Sing Yer Heart Out for the Lads review – a burning portrait of racism in Britain

Twenty years since its first staging at the National Theatre, Roy Williams’s foul-mouthed and vicious portrait of racism in Britain has, miserably, taken on an even more distressing relevance.

It is set in 2000, in a south-west London boozer where a group of regulars and footie fans have gathered to watch the England v Germany World Cup qualifying match. It’s loud, sprawling and full of alcohol-fuelled sing-song. But as the home team starts to lose control of the game, the patriotism twists to uncover a deep-rooted xenophobia buried just underneath.

In this bulldozer revival of the 2019 Chichester Spiegeltent production, which has been rehoused in the Minerva theatre, the King George pub’s doors are open to the audience as punters. A fully functioning bar completes a near perfect replica of a thick-carpeted local. Decorated with chains of plastic England flags, fading bar stools and crackling overhead TVs that screen football and also warp to expose conversations hidden away in the men’s toilets, Joanna Scotcher’s design brings us right to the heart of the match-day uproar.

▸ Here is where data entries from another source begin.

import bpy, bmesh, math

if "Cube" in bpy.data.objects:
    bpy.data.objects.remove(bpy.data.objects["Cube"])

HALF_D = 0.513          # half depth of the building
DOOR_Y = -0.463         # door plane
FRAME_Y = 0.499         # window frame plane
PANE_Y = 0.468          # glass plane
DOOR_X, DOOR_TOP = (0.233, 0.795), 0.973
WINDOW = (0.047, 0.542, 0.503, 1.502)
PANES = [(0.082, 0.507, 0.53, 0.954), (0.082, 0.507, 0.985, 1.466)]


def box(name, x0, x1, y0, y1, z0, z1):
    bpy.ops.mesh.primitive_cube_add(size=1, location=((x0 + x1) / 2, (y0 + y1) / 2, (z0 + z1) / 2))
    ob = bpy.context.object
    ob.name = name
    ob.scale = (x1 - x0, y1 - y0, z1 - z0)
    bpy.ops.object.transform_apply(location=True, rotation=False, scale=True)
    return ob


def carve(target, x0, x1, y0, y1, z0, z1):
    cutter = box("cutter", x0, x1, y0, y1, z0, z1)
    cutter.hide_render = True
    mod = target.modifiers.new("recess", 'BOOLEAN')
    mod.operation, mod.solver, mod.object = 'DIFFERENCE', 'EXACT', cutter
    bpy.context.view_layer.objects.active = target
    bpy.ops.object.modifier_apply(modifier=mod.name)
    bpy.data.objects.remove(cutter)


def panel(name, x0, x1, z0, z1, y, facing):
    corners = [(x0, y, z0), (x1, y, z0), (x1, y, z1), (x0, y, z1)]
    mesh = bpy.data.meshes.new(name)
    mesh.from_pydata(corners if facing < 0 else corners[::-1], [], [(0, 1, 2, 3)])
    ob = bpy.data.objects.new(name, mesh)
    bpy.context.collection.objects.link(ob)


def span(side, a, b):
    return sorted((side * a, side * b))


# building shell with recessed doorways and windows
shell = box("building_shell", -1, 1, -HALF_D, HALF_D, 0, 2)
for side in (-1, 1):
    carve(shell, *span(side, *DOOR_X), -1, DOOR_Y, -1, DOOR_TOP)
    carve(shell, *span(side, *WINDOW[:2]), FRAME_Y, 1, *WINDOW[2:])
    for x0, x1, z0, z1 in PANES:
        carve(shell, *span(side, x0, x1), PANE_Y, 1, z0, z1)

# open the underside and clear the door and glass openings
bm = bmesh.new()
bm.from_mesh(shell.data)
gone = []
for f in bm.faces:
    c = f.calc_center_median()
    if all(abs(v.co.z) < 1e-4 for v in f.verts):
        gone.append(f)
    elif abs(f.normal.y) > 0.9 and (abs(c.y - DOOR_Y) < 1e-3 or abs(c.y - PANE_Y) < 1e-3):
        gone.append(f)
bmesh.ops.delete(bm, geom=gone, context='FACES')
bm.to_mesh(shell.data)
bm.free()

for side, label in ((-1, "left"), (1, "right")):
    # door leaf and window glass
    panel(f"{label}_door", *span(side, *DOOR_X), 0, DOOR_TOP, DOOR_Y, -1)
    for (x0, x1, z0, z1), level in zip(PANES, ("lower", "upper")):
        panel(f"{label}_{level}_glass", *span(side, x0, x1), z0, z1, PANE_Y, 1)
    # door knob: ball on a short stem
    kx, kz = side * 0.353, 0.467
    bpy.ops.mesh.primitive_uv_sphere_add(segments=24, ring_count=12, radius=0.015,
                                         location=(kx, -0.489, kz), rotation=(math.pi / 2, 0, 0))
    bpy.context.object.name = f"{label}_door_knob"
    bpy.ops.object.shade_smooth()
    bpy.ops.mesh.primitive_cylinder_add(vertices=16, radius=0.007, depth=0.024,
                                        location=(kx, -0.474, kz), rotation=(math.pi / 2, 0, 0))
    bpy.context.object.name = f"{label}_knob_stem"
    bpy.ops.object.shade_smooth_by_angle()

And what havoc it is – Williams’s script is as hot today as ever. His spread of impressively formed characters reveal a breadth of different reasons for being anti-immigration, racist and unwilling for change. There’s Lawrie (Richard Riddell), who spits hate out freely; landlady Gina (Sian Reese-Williams) who insists she’s not racist but calls the Black friends of her son “bad news”; and the comparatively calm policeman, Lee (Alexander Cobb), who fears for his life after being stabbed by a Black man while on duty. Together, they present a bleak picture.

Carried by a cast of immeasurable talent, there are some spine-tingling performances. Riddell’s Lawrie is ready to snap at any second while Michael Hodgson is spectacularly chilling as Alan, the Enoch Powell-quoting bar frequenter whose calm-voiced hatred is the most fearful of all.

With the 2022 men’s World Cup on the horizon and racism among football fans still rife, Nicole Charles’s production, revived by Joanna Bowman, feels burningly resonant. Fast-paced and timely, this one shoots and scores.